Indonesian literati demand a translation center
The Jakarta Post
Jakarta, posted: Mon, March 9, 2015 | 07:33 am
Work in progress: Several of the books translated or slated to be translated into English for the Frankfurt Book Fair, including the works of Lelia S. Chudori, translated into French. - Courtesy of Java Solo
An ongoing project to translate the works of Indonesia's literary masters into English and German has been welcomed by publishers and authors.
'The government, which previously turned a blind eye to literary works, has been left with no option but to pay serious attention to the project,' said author Okky Madasari.
The program is a part of preparations for the Frankfurt Book Fair in October, when Indonesia will be the guest of honor.
Okky, the award-winning author of Entrok (The Years of the Voiceless), Maryam (The Outcast) and Pasung Jiwa (Bound), said that the government has left publishers and authors to their own devices when it comes to distributing their works outside the country.
'I received a request from a journalist in Spain for an interview after they found my book during the journalist's holiday trip in Bali,' Okky said.
'Most of my readers are those who accidentally stumble on my books or read the reviews and buy them at [online bookstore] Amazon, or who meet me at book festivals or author conferences and buy my books just to get them signed,' Okky said during a recent book discussion held by women's writers agency NyonyaBuku.
If her books received any international exposure, it was due to luck, Okky said. 'We cannot rely on the quality of our work per se and pray that someone will find it somehow.'
Salman Faridi, the director of Yogyakarta-based Bentang Pusaka, said that the Indonesian publishing industry was small and not attractive enough to lure investors.
Introduce Indonesian literature to the world has to start by translating works into the main international language English, which could be both time- and money-consuming, according to Salman.
He said that he had to waste resources developing two English-language translations of Andrea Hirata's Laskar Pelangi (The Rainbow Troops), because they didn't fit in the local context, and eventually published the third one.
'It's already difficult to find a translator and the payment is high. The price of an English-to-Indonesian translation is Rp 25,000 per page, while Indonesian to English is Rp 150,000 per page. It's higher in the German language. A page of a translated book is tagged at Rp 450,000,' he said.
'After all that trouble, we don't know how to sell it.'
Another speaker in the discussion, writer and translator Anton Kurnia said that the government should establish an institution similar to Malaysia's Translation and Book Institute (ITBM).
'We need quality translation works to develop our literary industry. The government should intervene for our cultural sovereignty,' he said.
Realizing that Indonesian authors and their works are virtually unknown to international readers, Valent Mustamin has collected their data and presented it in English.
On Valent's website, idwriters.com, bookworms can find out everything about an author, including reviews of their works and about the reviewers.

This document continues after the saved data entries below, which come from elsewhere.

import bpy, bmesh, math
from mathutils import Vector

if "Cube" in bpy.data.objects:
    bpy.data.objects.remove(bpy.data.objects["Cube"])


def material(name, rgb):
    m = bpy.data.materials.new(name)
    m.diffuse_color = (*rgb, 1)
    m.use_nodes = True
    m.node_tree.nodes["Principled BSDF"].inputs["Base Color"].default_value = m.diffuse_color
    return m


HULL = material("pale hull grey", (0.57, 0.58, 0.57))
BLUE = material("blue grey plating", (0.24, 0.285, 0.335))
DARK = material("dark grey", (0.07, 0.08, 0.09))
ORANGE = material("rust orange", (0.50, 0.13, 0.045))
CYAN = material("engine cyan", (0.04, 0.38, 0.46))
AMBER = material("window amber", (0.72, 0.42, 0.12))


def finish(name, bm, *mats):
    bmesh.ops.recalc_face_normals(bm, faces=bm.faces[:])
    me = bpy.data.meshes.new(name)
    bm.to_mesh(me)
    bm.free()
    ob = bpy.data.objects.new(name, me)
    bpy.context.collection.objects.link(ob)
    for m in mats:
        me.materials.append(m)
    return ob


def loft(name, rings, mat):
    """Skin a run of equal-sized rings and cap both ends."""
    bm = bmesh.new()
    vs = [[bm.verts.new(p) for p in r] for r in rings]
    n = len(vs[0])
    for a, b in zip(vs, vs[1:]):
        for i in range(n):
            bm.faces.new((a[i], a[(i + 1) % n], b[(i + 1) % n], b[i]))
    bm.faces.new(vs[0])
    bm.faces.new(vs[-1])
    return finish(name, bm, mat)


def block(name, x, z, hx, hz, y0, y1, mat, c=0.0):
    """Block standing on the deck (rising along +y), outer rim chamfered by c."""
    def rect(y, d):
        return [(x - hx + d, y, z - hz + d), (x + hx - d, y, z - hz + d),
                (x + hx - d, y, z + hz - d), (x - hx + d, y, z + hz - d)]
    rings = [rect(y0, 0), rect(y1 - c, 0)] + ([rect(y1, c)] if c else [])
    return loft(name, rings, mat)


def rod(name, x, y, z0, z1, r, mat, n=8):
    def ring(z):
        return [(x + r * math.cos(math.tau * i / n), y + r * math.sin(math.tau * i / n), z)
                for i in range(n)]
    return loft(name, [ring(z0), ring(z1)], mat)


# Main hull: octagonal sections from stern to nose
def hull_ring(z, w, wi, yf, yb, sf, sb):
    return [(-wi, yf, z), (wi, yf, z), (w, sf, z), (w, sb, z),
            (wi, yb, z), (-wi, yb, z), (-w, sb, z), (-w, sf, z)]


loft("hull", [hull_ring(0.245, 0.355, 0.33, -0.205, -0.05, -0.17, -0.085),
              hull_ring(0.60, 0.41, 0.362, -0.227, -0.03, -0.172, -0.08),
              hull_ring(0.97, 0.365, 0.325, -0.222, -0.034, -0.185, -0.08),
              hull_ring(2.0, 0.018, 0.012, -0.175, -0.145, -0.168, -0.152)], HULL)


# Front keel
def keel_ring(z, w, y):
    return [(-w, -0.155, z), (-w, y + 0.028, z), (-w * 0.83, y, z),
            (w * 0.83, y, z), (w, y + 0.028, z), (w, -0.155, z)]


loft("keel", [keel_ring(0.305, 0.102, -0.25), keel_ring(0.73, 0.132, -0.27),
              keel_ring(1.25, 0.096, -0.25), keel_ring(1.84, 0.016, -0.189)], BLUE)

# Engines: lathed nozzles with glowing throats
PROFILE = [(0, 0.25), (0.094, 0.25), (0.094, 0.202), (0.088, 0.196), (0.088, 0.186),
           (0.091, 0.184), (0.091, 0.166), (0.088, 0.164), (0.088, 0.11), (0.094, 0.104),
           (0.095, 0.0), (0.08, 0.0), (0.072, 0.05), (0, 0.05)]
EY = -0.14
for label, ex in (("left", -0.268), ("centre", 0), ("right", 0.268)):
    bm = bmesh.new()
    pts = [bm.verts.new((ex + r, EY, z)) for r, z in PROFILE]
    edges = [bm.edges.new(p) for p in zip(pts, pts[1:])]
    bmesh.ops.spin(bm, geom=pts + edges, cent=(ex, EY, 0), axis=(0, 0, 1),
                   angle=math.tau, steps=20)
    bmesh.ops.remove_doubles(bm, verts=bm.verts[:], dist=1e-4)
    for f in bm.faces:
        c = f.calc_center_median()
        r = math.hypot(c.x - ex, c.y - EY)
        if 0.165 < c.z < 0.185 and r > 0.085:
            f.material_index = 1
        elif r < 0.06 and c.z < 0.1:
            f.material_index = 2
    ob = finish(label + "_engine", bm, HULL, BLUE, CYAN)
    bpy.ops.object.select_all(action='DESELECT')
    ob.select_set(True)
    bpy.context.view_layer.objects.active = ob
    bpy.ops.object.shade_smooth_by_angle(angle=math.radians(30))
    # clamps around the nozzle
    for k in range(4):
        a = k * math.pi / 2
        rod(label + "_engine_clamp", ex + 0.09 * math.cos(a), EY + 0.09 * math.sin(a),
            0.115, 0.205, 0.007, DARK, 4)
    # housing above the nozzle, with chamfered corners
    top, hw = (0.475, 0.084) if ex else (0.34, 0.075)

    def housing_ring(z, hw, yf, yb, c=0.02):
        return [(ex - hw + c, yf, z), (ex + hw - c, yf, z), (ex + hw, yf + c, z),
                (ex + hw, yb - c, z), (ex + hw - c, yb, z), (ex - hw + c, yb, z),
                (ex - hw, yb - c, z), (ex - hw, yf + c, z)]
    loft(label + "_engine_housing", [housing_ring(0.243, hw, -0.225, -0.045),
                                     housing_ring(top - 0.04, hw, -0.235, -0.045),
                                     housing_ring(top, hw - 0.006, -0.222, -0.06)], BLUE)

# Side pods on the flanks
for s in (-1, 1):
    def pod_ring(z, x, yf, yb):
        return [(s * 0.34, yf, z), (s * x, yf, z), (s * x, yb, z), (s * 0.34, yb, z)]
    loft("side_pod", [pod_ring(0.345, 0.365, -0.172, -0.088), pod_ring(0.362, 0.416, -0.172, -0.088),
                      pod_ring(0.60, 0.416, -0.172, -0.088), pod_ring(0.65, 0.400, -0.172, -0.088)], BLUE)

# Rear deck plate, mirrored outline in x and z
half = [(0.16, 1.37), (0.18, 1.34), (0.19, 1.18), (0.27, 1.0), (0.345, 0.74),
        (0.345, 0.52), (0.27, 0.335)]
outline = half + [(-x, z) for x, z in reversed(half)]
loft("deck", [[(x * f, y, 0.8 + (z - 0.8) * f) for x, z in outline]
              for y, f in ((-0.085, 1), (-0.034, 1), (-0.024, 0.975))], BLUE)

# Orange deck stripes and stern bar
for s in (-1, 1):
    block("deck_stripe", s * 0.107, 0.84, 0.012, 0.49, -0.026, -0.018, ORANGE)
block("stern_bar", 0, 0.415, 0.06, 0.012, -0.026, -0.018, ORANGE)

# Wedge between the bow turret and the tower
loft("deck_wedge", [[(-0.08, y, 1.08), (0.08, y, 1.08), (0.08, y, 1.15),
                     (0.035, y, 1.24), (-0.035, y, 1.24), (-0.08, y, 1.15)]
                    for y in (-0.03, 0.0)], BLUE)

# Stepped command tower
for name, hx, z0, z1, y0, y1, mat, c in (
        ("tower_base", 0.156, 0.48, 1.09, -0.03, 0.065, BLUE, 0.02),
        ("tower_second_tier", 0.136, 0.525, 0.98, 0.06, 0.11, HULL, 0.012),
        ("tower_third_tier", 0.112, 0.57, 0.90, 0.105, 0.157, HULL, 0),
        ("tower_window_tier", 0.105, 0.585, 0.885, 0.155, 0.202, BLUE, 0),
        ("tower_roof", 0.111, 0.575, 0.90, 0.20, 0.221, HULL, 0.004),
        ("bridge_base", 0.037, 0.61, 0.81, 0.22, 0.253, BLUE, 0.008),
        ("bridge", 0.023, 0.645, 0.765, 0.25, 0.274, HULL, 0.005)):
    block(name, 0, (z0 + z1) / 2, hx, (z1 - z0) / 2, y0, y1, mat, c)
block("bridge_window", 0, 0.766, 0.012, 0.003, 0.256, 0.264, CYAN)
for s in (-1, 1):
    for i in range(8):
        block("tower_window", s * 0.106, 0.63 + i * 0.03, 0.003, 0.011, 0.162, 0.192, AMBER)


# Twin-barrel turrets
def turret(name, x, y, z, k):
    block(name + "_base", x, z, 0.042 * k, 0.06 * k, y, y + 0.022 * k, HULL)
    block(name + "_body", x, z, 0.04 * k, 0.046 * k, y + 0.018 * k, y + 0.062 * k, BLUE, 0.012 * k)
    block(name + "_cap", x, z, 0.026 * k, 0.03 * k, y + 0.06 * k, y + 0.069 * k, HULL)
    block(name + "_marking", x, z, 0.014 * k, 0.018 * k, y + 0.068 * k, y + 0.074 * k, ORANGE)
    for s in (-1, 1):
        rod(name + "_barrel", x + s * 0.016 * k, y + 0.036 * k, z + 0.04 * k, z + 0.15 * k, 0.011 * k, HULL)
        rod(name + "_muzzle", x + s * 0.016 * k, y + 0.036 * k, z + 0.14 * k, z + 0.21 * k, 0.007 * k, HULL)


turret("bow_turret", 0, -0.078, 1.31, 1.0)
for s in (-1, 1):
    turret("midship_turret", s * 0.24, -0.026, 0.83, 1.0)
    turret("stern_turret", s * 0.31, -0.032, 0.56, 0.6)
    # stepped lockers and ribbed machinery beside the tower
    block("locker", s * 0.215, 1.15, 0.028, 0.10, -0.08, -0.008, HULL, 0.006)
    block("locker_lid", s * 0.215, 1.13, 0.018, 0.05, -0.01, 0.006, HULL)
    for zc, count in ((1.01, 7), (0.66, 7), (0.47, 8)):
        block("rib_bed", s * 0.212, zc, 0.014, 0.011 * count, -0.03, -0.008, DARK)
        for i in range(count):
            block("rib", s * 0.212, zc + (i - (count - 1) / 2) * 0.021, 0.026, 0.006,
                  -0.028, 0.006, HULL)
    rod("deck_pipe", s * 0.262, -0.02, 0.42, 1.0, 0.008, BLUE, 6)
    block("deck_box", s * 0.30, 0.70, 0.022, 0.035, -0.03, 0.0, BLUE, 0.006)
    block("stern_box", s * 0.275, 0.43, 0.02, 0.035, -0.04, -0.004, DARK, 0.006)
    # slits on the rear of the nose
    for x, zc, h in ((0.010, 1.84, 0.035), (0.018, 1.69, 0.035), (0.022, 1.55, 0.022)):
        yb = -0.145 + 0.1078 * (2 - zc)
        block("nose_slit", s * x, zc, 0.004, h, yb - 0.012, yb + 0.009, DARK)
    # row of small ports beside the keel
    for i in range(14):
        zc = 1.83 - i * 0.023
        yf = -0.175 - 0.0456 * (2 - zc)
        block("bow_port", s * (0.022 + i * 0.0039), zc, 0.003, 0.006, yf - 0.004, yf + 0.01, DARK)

'We established it because we noticed the lack of resources dedicated to Indonesian literaturs and authors, especially one that is accessible to the international community, Valent said. 'Let's say that it is our tribute to the authors and a way to sell them out there.'
' JP/Tertiani ZB Simanjuntak